Cruz explained that China first started investing in small local projects throughout Latin America in the late 90s and ramped up its investments in places like the Caribbean in the early 2000s. American businesses have largely left Latin America for a variety of reasons relating to corruption, legal parameters, and other foreign financial incentives. However, under China’s Belt and Road Initiative, Chinese companies have not only not been deterred by the same hurdles, but they have chosen to invest in projects that do not show obvious or even immediate gains. Cruz detailed that “No one makes money off a public utility – that’s why they’re selling them. But the Chinese are buying,” adding that “what’s that get them? It gets noticed. It gets influence.”
China’s acquisition of public utility services in Latin America, such as water, electric, and internet facilities, not only grants the country influence but also serves as a bargaining chip, according to Juan Cruz, former National Security Council senior director for Western Hemisphere affairs.

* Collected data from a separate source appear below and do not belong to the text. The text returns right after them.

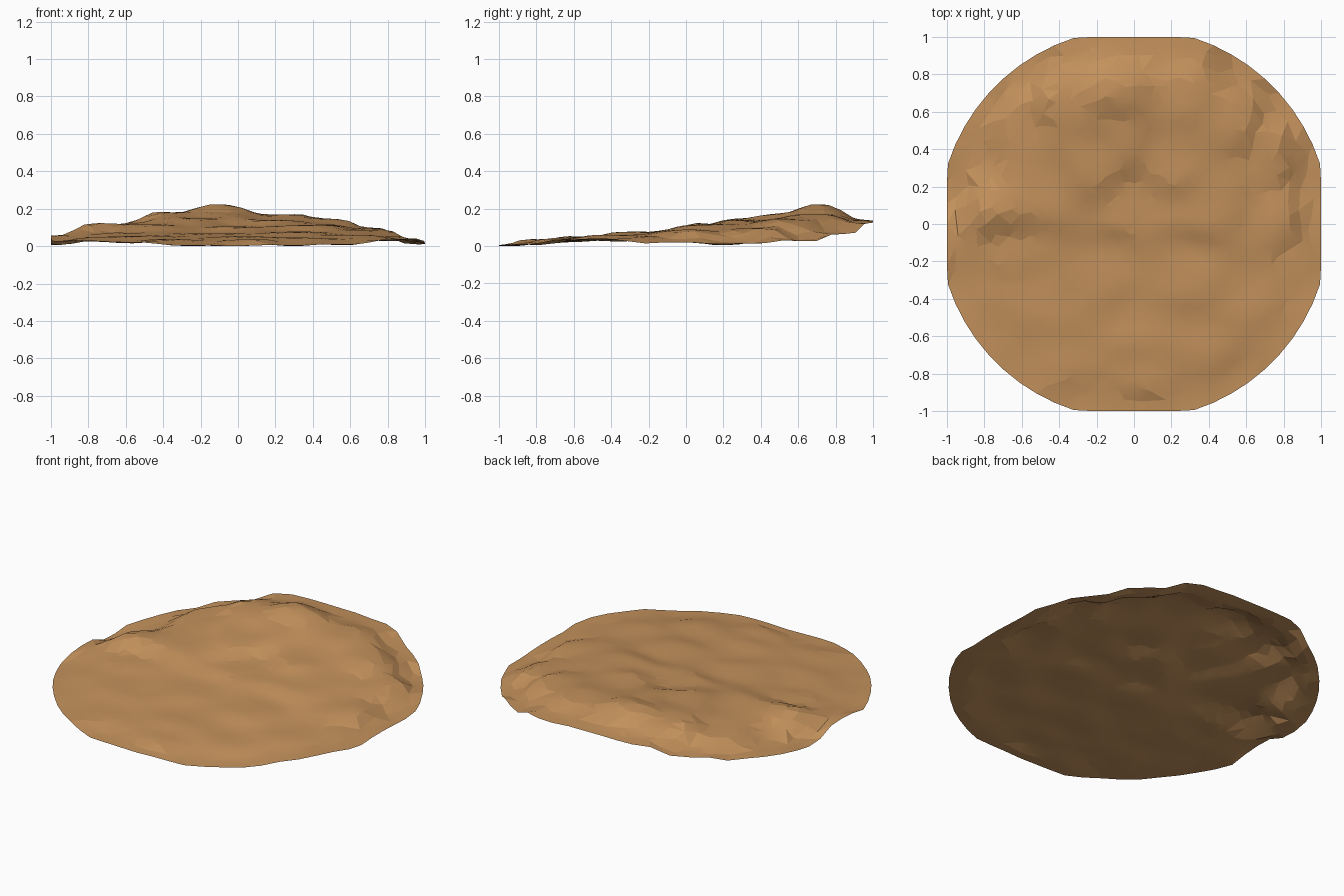
import bpy, bmesh, math, random
from mathutils import Vector, noise

if "Cube" in bpy.data.objects:
    bpy.data.objects.remove(bpy.data.objects["Cube"])

random.seed(4)
RINGS, SEGS, THICK = 18, 60, .016

# Height samples of the upper surface: x, y, z
SAMPLES = [
    (1, .2, .015), (1, 0, .025), (1, -.2, .015), (.92, -.45, .045), (.8, -.66, .04), (.6, -.85, .015),
    (.3, -1, .01), (0, -1, .005), (-.3, -1, .01), (-.6, -.85, .025), (-.83, -.62, .035), (-.97, -.35, .03),
    (-1, -.12, .062), (-1, .2, .01), (-.95, .4, .03), (-.8, .66, .045), (-.62, .84, .08),
    (-.3, 1, .14), (0, 1, .14), (.3, 1, .13), (.62, .84, .07), (.82, .65, .03), (.96, .4, .02),
    (-.1, .68, .23), (-.4, .65, .19), (.25, .68, .175), (.5, .55, .15), (.75, .4, .105),
    (-.6, .55, .13), (-.2, .38, .155), (.2, .35, .145), (-.75, .06, .125), (-.7, -.14, .075),
    (-.5, .2, .12), (0, .1, .11), (.4, .1, .12), (.75, 0, .095), (.88, -.2, .06),
    (-.15, -.23, .073), (.3, -.25, .08), (.65, -.4, .065), (-.5, -.4, .06), (0, -.55, .055),
    (.4, -.65, .05), (-.4, -.75, .04), (.05, -.8, .045), (-.8, -.3, .055), (-.1, .53, .18),
]


def height(x, y):
    total = weight = 0
    for sx, sy, sz in SAMPLES:
        w = 1 / (((x - sx) ** 2 + (y - sy) ** 2) + .008) ** 2.3
        total += w * sz
        weight += w
    return total / weight


def clamp(v):
    return max(-1, min(1, v))


# Thin wavy slab: upper and lower skins meeting in a thin rim
bm = bmesh.new()
rings = {1: [], -1: []}
for i in range(1, RINGS + 1):
    t = i / RINGS
    top_ring, low_ring = [], []
    for j in range(SEGS):
        a = 2 * math.pi * (j + .5 * (i % 2)) / SEGS
        r = t
        if i < RINGS:
            a += random.uniform(-.03, .03)
            r += random.uniform(-.018, .018) * min(1, t * 1.5)
        x = r * clamp(1.045 * math.cos(a))
        y = r * clamp(1.045 * math.sin(a))
        ripple = .008 * noise.noise(Vector((x * 4, y * 7, 1)))
        z = max(.004, height(x, y) + ripple * min(1, (1 - t) * 5))
        top = bm.verts.new((x, y, z))
        top_ring.append(top)
        if i == RINGS:
            low_ring.append(top)
        else:
            thick = THICK * (1 - t ** 6)
            low_ring.append(bm.verts.new((x, y, max(.001, z - thick))))
    rings[1].append(top_ring)
    rings[-1].append(low_ring)

for side, rr in rings.items():
    z = sum(v.co.z for v in rr[0]) / SEGS
    centre = bm.verts.new((0, 0, z))
    for j in range(SEGS):
        k = (j + 1) % SEGS
        bm.faces.new((centre, rr[0][j], rr[0][k]))
        for i in range(RINGS - 1):
            bm.faces.new((rr[i][j], rr[i + 1][j], rr[i + 1][k], rr[i][k]))
bmesh.ops.recalc_face_normals(bm, faces=bm.faces)
bmesh.ops.triangulate(bm, faces=bm.faces)

# Rest on the ground
low = min(v.co.z for v in bm.verts)
for v in bm.verts:
    v.co.z -= low

mesh = bpy.data.meshes.new("wavy_slab")
bm.to_mesh(mesh)
bm.free()
slab = bpy.data.objects.new("wavy_slab", mesh)
bpy.context.collection.objects.link(slab)

mat = bpy.data.materials.new("tan brown")
mat.diffuse_color = (.55, .285, .107, 1)
mat.use_nodes = True
mat.node_tree.nodes["Principled BSDF"].inputs["Base Color"].default_value = mat.diffuse_color
mesh.materials.append(mat)

bpy.context.view_layer.objects.active = slab
slab.select_set(True)
bpy.ops.object.shade_smooth_by_angle(angle=math.radians(9))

Cruz explained that China’s investment in these public infrastructure projects not only buys them favor in the region but also opens up a certain amount of control. He also noted that China is buying agreements that don’t necessarily make money, but they provide the country with influence that cannot be tabulated.
While defense officials have previously warned about the intelligence China could be collecting through its Huawei infrastructure, Cruz highlighted the additional advantages that come with acquiring public utility services.
Juan Cruz, former National Security Council senior director for Western Hemisphere affairs, warns that the Chinese are investing and having a role where no one is looking. Under China’s Belt and Road Initiative, Chinese companies have not only not been deterred by hurdles like corruption and legal parameters, but they have also chosen to invest in projects that do not show obvious or even immediate gains. These investments in public infrastructure and technology development not only buy China favor in the region, but they also open the door to a certain amount of control.
Cruz explains that the influence China appears to be buying in Latin America has security officials concerned on many fronts, including the acquisition of natural resources, 5G development, space security, and major geopolitical hot topics like the security of Taiwan. “The Chinese playbook is not just one. They have tool after tool after tool that they’re employing,” Cruz said, explaining that it is becoming near impossible to counter China in every sector they are involved in. “They’ve opened 10 fronts against us. Do we fight on all 10 fronts? Can it be done? I don’t know.”